A new research has published the Victorian Childhood Hearing Impairment Longitudinal Databank (VicCHILD), which promises to help researchers across the globe in understanding why some children with hearing loss adapt and thrive better than others. The databank containing profiles children with hearing loss shows that language development and speech in hearing-impaired children are slower compared with the development of children with normal hearing, despite advancements in earlier detection and intervention in the past decade. Published in the latest International Journal of Epidemiology, the databank contains information collected over eight years. The paper's lead author, Murdoch Children's Research Institute's (MCRI) Dr. Valerie Sung, said that researchers world-wide can use the databank to answer questions around childhood hearing loss. "This register can help us understand why some children with a hearing loss do so well, while others experience greater difficulties," she says. "Universal newborn hearing screening is detecting hearing loss earlier than ever before, usually within a few weeks of birth. Children with hearing loss have very early access to hearing aids, early intervention services and for some, cochlear implantation. It was expected that hearing-impaired children would quickly come to enjoy the same language and educational outcomes as their hearing peers. However, early clinical diagnosis and intervention does not guarantee equality in health outcomes, with language and related outcomes of children with hearing loss remaining on average well below population means and the children's true cognitive potential. Demonstrating the reasons for this inequality has been hampered until now by the lack of population based prospective research."
VicCHILD is a population-based longitudinal databank open to every child with permanent hearing loss in Victoria, Australia. Data collection started in 2012 and stems from 25 years of work by The Royal Children's Hospital and MCRI. At the end 2018, 807 children were enrolled and provided baseline data. By 2020 more than 1000 children will be taking part, making it the largest hearing databank in the world. VicCHILD collects data at enrolment, two years of age, school entry and late primary /early high school. It involves parent questionnaires, child assessments and taking saliva samples.
Dr. Sung, who is also an honorary fellow at the University of Melbourne, says about 600 Australian infants each year are diagnosed with congenital hearing loss within weeks of birth. "As these children grow, they can face challenges in things that come naturally to others like language and learning. This can impact their quality of life," she says. "Hearing loss incurs significant burden and medical costs and impacts adversely on educational attainment and employment opportunities.
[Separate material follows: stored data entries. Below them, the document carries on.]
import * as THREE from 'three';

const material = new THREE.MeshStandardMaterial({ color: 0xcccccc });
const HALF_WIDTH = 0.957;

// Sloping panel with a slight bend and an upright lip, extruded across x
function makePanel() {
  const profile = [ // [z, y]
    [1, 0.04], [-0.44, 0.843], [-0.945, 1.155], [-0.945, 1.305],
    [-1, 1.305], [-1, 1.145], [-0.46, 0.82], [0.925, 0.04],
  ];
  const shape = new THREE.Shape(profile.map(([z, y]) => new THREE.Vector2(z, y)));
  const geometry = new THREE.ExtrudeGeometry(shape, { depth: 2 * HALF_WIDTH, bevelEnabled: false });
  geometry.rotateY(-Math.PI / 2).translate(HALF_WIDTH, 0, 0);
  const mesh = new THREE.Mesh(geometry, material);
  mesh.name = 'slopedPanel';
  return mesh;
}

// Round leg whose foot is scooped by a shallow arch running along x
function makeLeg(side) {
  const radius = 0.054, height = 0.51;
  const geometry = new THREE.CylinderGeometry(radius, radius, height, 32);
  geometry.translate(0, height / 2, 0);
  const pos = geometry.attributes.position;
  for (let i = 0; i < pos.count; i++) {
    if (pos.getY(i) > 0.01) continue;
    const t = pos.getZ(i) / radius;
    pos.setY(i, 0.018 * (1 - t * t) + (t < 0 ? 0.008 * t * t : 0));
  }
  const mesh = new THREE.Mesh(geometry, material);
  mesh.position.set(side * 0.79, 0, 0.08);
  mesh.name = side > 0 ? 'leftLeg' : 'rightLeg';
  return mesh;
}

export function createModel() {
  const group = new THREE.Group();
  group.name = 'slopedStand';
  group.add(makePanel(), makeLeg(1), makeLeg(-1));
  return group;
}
"This important bank of information could improve interventions and ultimately the lives of children with hearing loss and their families. It will also act as a platform for research trials to understand the effectiveness of different interventions."